|Worth seeing:||for anyone who'll be entranced by the colourful, melliflous puppetry but who won't require much narrative|
|Cast:||Adam Ryan, Sarah Hamilton, Andrew Cullimore, Katie Haygarth|
|Theatre:||Arts Depot Finchley, London|
|Dates:||1st April to 6th April 2017, then touring UK until June|
WHAT’S IT ABOUT?
Three performers and more than seventy puppets bring four of Eric Carle’s children’s favourites to the stage in one show.
First, we meet The Artist Who Painted a Blue Horse – and a red crocodile and green lion, among others.
Then we learn about the gestation of a number of marine species in Mister Seahorse.
Next, we accompany the Very Lonely Firefly, as he looks for fellow fireflies to hang around with.
Finally, as the title of the show suggests, we spend a week with a Very Hungry Caterpillar, who just can’t eat enough, as he munches through fruit – and pretty much anything else he can find – on his way to becoming – I won’t spoil it for you, if you don’t already know!
WHAT’S IT LIKE?
There’s no doubting that the imaginative staging of this compendium is impressive – from a clever use of the stage, lighting and props to the elegant puppet-work, with animals from seahorses to elephants gloriously parading around in the bold colours that feel like they’ve jumped straight of the page of some of the most popular children’s books.
But unlike some of the other shows that been adapted from children’s favourites, rather than pad out the production with songs or additions to the script, the show’s creator Jonathan Rockefeller has filled the hour-long running time by combining a number of books and sticking more rigidly to the source material.
That would be fine, except that the source material isn’t particularly engaging on any textual level. There are no stories and the characters are archetypal animals, following nature’s inevitable path, rather than taking any kind of adventure or travelling on a particularly challenging journey. And the language itself is basic and lacks the rhyme or rhythm of many comparable shows. This, then, is more of a comment about the source material than the production.
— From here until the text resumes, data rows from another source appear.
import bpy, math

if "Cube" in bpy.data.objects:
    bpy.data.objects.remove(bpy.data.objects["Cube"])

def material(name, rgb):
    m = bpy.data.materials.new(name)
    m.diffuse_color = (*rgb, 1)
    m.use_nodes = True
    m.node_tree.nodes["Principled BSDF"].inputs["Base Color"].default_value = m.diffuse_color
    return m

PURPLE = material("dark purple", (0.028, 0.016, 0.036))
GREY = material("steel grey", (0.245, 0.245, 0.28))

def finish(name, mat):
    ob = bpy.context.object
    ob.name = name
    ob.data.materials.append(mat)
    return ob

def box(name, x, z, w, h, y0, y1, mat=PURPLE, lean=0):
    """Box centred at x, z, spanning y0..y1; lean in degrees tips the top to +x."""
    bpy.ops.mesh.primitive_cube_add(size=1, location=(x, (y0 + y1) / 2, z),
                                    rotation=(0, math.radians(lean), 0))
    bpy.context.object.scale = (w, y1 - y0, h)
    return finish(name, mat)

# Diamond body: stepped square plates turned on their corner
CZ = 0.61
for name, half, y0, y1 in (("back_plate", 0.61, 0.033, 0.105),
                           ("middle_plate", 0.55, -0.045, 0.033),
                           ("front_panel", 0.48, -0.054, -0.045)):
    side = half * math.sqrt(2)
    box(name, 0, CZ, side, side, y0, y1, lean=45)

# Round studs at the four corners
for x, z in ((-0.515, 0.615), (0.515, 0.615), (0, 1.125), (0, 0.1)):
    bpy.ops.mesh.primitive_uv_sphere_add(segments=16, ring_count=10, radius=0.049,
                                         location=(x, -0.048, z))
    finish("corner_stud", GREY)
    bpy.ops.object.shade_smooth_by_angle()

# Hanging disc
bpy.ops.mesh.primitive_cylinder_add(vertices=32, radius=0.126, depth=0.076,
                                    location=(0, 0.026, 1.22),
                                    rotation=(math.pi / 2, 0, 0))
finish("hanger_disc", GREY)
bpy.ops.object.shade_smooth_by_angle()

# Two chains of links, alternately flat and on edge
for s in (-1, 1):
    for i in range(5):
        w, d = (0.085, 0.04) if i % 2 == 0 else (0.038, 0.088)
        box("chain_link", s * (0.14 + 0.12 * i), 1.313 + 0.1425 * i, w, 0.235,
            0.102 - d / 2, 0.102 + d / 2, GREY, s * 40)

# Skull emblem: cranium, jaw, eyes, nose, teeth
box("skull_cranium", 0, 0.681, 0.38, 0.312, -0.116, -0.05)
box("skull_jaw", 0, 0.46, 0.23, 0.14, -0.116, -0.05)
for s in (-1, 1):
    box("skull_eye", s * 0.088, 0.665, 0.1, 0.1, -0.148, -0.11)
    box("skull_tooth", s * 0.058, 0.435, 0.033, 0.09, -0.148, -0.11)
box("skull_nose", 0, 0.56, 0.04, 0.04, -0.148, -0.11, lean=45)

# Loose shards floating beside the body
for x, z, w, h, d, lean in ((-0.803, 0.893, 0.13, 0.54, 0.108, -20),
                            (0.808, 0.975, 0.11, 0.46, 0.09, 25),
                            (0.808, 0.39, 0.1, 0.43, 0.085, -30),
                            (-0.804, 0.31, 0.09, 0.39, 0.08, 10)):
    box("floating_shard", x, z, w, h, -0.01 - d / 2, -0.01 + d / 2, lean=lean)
The first of the books is the least engaging, with the production being little more than a painter painting things – but it’s this segment where the puppetry is the strongest and most elegant.
The next two have basic plots, but again, the puppets are skilfully brought to life to illustrate the pedestrian narratives.
It was only when the eponymous caterpillar arrived that the audience truly engaged with a plot that would have been more familiar to most and which provided opportunities for the kind of audience participation that allows children to become part of their own imagination.
It’s a treat for the eyes of all ages, but for anyone over older than five, the other senses will be less entertained.